*** Source material ***

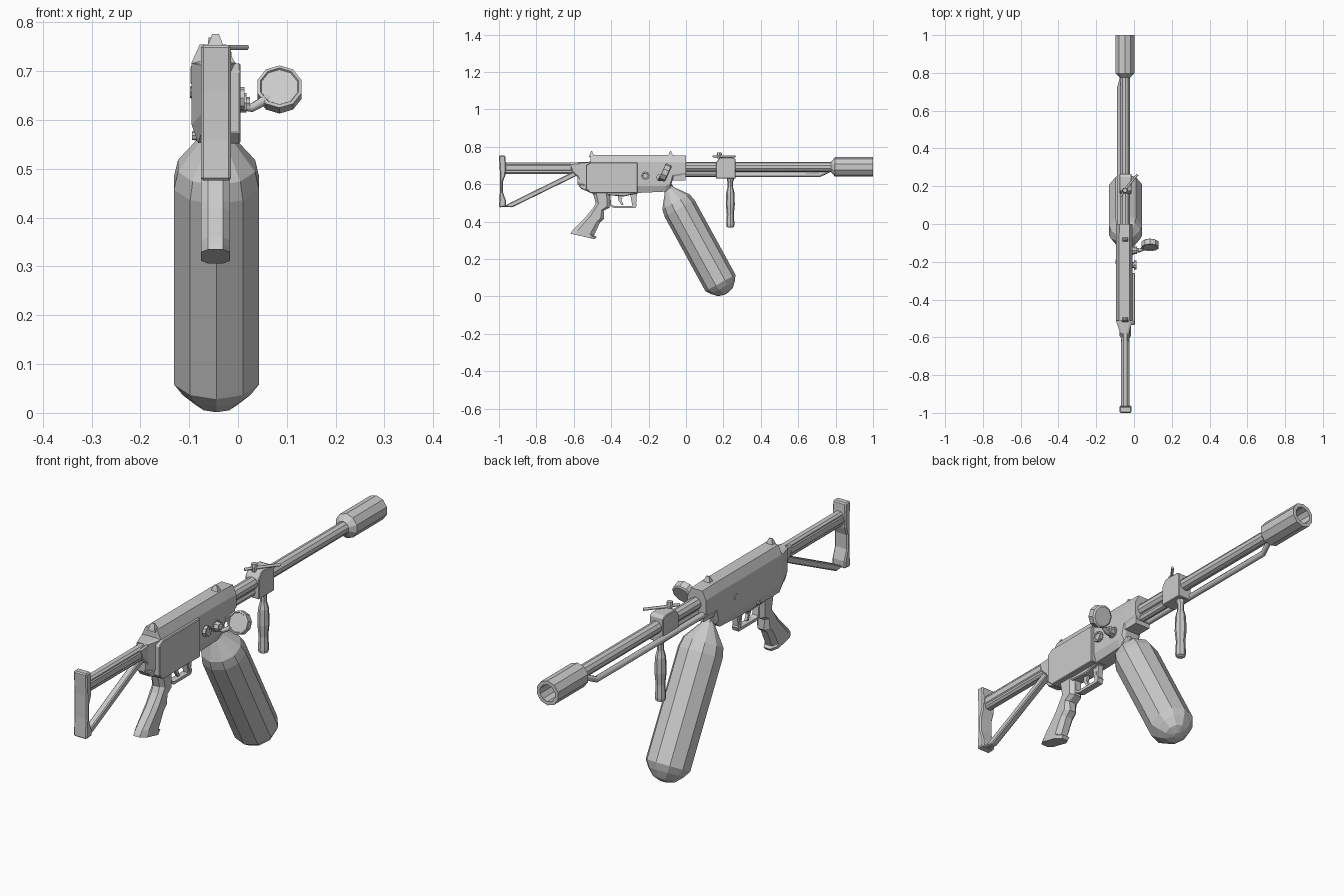
import bpy, bmesh, math
from mathutils import Vector as V

CX = -0.046  # centre plane of the gun


def finish(name, bm):
    bmesh.ops.recalc_face_normals(bm, faces=bm.faces)
    me = bpy.data.meshes.new(name)
    bm.to_mesh(me)
    bm.free()
    ob = bpy.data.objects.new(name, me)
    bpy.context.collection.objects.link(ob)
    return ob


def loft(name, rings, closed=False):
    """Skin a stack of equal-sized rings, capped unless closed into a loop."""
    bm = bmesh.new()
    vs = [[bm.verts.new(p) for p in r] for r in rings]
    n = len(vs[0])
    pairs = list(zip(vs, vs[1:])) + ([(vs[-1], vs[0])] if closed else [])
    for a, b in pairs:
        for i in range(n):
            j = (i + 1) % n
            bm.faces.new((a[i], a[j], b[j], b[i]))
    if not closed:
        bm.faces.new(vs[0])
        bm.faces.new(vs[-1])
    return finish(name, bm)


def turned(name, base, axis, profile, n=10, phase=0):
    """Round part: profile is (distance along axis, radius)."""
    d = V(axis).normalized()
    u = V((0, 1, 0)) if abs(d.x) > 0.9 else V((1, 0, 0))
    u = (u - d * u.dot(d)).normalized()
    v = d.cross(u)
    ang = [2 * math.pi * (i + phase) / n for i in range(n)]
    return loft(name, [[V(base) + d * s + (u * math.sin(a) + v * math.cos(a)) * r
                        for a in ang] for s, r in profile])


def prism(name, pts, x0, x1, bevel=0):
    """Extrude a (y, z) outline across x."""
    ob = loft(name, [[(x, y, z) for y, z in pts] for x in (x0, x1)])
    if bevel:
        m = ob.modifiers.new("bevel", 'BEVEL')
        m.width, m.segments = bevel, 1
    return ob


def block(name, x0, x1, y0, y1, z0, z1, bevel=0):
    return prism(name, [(y0, z0), (y1, z0), (y1, z1), (y0, z1)], x0, x1, bevel)


def pipe(name, pts, r, sides=0):
    """Low-poly tube along a path."""
    cu = bpy.data.curves.new(name, 'CURVE')
    cu.dimensions = '3D'
    cu.bevel_depth, cu.bevel_resolution, cu.use_fill_caps = r, sides, True
    cu.bevel_resolution = 1
    sp = cu.splines.new('POLY')
    sp.points.add(len(pts) - 1)
    for p, co in zip(sp.points, pts):
        p.co = (*co, 1)
    ob = bpy.data.objects.new(name, cu)
    bpy.context.collection.objects.link(ob)
    return ob


# Receiver: chamfered sections along y (y, half width, top, shoulder, waist, bottom)
rings = []
for y, w, top, sh, waist, bot in [
        (0.0, .043, .752, .715, .66, .64), (-.07, .044, .755, .718, .65, .625),
        (-.085, .044, .755, .718, .60, .58), (-.11, .044, .755, .718, .59, .56),
        (-.26, .044, .755, .718, .59, .553), (-.51, .044, .755, .718, .59, .553),
        (-.512, .044, .72, .716, .59, .553), (-.58, .022, .718, .712, .615, .60)]:
    c = -.051
    rings.append([(c - w * .62, y, top), (c + w * .62, y, top), (c + w, y, sh), (c + w, y, waist),
                  (c + w * .7, y, bot), (c - w * .7, y, bot), (c - w, y, waist), (c - w, y, sh)])
loft("receiver", rings)
block("receiver_front_block", -.082, -.012, -.07, -.002, .62, .68)
prism("side_panel", [(-.26, .552), (-.26, .716), (-.51, .716), (-.535, .70), (-.535, .575), (-.51, .552)],
      -.03, .005, .003)

# Sights
for nm, y0, y1 in (("rear_sight", -.515, -.495), ("front_sight", -.095, -.07)):
    m = (y0 + y1) / 2
    loft(nm, [[(CX + sx * w, m + sy * d, z) for sx, sy in ((-1, -1), (1, -1), (1, 1), (-1, 1))]
              for w, d, z in ((.018, .013, .745), (.015, .011, .755), (.007, .003, .776))])

# Barrel, hollow muzzle and the pilot gas line beside it
turned("barrel", (CX, -.02, .692), (0, 1, 0), [(0, .026), (.85, .026)])
turned("muzzle", (-.048, .775, .692), (0, 1, 0),
       [(0, .028), (.022, .052), (.225, .052), (.225, .036), (.06, .034)])
pipe("gas_line", [(-.078, -.04, .650), (-.078, .715, .650), (-.062, .775, .678), (-.06, .80, .68)], .013)
turned("lower_barrel_rod", (CX, -.02, .655), (0, 1, 0), [(0, .016), (.24, .016)], 8)

# Fuel tank, tilted forward
tilt = math.radians(28.7)
turned("tank", (CX + .002, .184, .072), (0, -math.sin(tilt), math.cos(tilt)),
       [(-.066, .012), (-.056, .045), (-.028, .073), (0, .0917), (.455, .0917), (.495, .083),
        (.565, .030), (.575, .026), (.64, .026)])

# Fore grip clamp, handle and locking lever
prism("clamp", [(.16, .63), (.265, .63), (.265, .735), (.25, .742), (.18, .742), (.16, .715)],
      -.078, -.013, .003)
turned("fore_grip", (CX, .237, .64), (0, 0, -1),
       [(0, .02), (.02, .018), (.03, .014), (.055, .014), (.085, .022), (.15, .024),
        (.20, .019), (.255, .022), (.268, .020), (.272, .012)], 8)
pipe("clamp_lever", [(-.072, .145, .749), (-.04, .19, .749), (.018, .262, .749)], .006)
turned("clamp_bolt", (-.048, .178, .735), (0, 0, 1), [(0, .010), (.022, .010), (.022, .014), (.034, .012)], 8)

# Pressure gauge with its elbow, plus the valve knob
turned("gauge_fitting", (-.015, -.14, .635), (1, 0, 0),
       [(0, .025), (.012, .025), (.012, .020), (.032, .020), (.032, .012), (.04, .012)], 8)
pipe("gauge_stem", [(.0, -.14, .630), (.028, -.14, .625), (.044, -.134, .634), (.075, -.115, .655)], .010)
nrm = V((0, -math.cos(.42), math.sin(.42)))
turned("gauge", V((.085, -.11, .662)) - nrm * .018, nrm,
       [(0, .040), (.005, .0475), (.034, .0475), (.036, .041), (.032, .039)])
turned("valve_knob", (-.015, -.217, .645), (1, 0, 0),
       [(0, .016), (.014, .016), (.014, .023), (.028, .023), (.028, .016), (.024, .014)], 8)
turned("left_pin", (-.065, -.36, .568), (-1, 0, 0), [(0, .006), (.018, .006), (.018, .010), (.029, .009)], 8)
turned("left_cap", (-.09, -.2, .657), (-1, 0, 0), [(0, .014), (.008, .012)], 8)

# Lower frame, trigger and guard
prism("trigger_frame", [(-.58, .60), (-.25, .58), (-.25, .553), (-.33, .535), (-.49, .545), (-.56, .575)],
      -.072, -.020, .004)
guard = [(-.412, .545), (-.405, .488), (-.385, .478), (-.27, .478), (-.268, .488), (-.282, .51), (-.285, .56)]
out = []
for i, p in enumerate(guard):
    a, b = V(guard[max(i - 1, 0)]), V(guard[min(i + 1, len(guard) - 1)])
    t = (b - a).normalized()
    nv = V((-t.y, t.x)) * .006
    out.append([(x, p[0] + s * nv.x, p[1] + s * nv.y)
                for x, s in ((CX - .014, -1), (CX + .014, -1), (CX + .014, 1), (CX - .014, 1))])
loft("trigger_guard", out)
prism("guard_front_post", [(-.30, .555), (-.262, .555), (-.268, .475), (-.285, .475)], -.058, -.034)
prism("trigger", [(-.365, .55), (-.335, .55), (-.345, .515), (-.335, .49), (-.345, .488), (-.362, .515)],
      -.052, -.040)

# Pistol grip: octagonal sections (back y, z, front y, z)
rings = []
for yb, zb, yf, zf in [(-.50, .56, -.405, .55), (-.483, .50, -.408, .475), (-.495, .475, -.44, .458),
                       (-.528, .435, -.438, .415), (-.54, .42, -.46, .395), (-.60, .36, -.492, .325),
                       (-.612, .345, -.478, .318), (-.617, .335, -.488, .306)]:
    b, f = V((0, yb, zb)), V((0, yf, zf))
    rings.append([b.lerp(f, t) + V((CX + sx * .030, 0, 0)) for t, sx in
                  ((0, -.5), (0, .5), (.2, 1), (.8, 1), (1, .5), (1, -.5), (.8, -1), (.2, -1))])
loft("pistol_grip", rings)

# Skeleton stock
prism("stock_bar", [(-.975, .655), (-.975, .716), (-.57, .716), (-.57, .655)], -.064, -.028, .008)
block("stock_bar_core", -.068, -.024, -.972, -.61, .672, .703, .004)
prism("stock_hinge", [(-.625, .71), (-.56, .716), (-.56, .60), (-.582, .64), (-.61, .665)], -.068, -.024, .006)
prism("stock_strut", [(-.585, .675), (-.578, .648), (-.93, .476), (-.975, .48), (-.935, .503)],
      -.060, -.032, .004)
prism("butt_plate", [(-1, .754), (-.967, .754), (-.962, .70), (-.965, .65), (-.978, .615), (-.978, .555),
                     (-.962, .51), (-.962, .478), (-1, .476), (-.995, .56), (-.995, .66)],
      -.076, -.014, .005)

*** End of Source material ***

[Exercise instructions] Taking the records above, retype every line from the one with "vs = [[bm.verts.new(p)" down to the one with "return finish(name, bm)", exactly and with nothing else.

[Answer section]
    vs = [[bm.verts.new(p) for p in r] for r in rings]
    n = len(vs[0])
    pairs = list(zip(vs, vs[1:])) + ([(vs[-1], vs[0])] if closed else [])
    for a, b in pairs:
        for i in range(n):
            j = (i + 1) % n
            bm.faces.new((a[i], a[j], b[j], b[i]))
    if not closed:
        bm.faces.new(vs[0])
        bm.faces.new(vs[-1])
    return finish(name, bm)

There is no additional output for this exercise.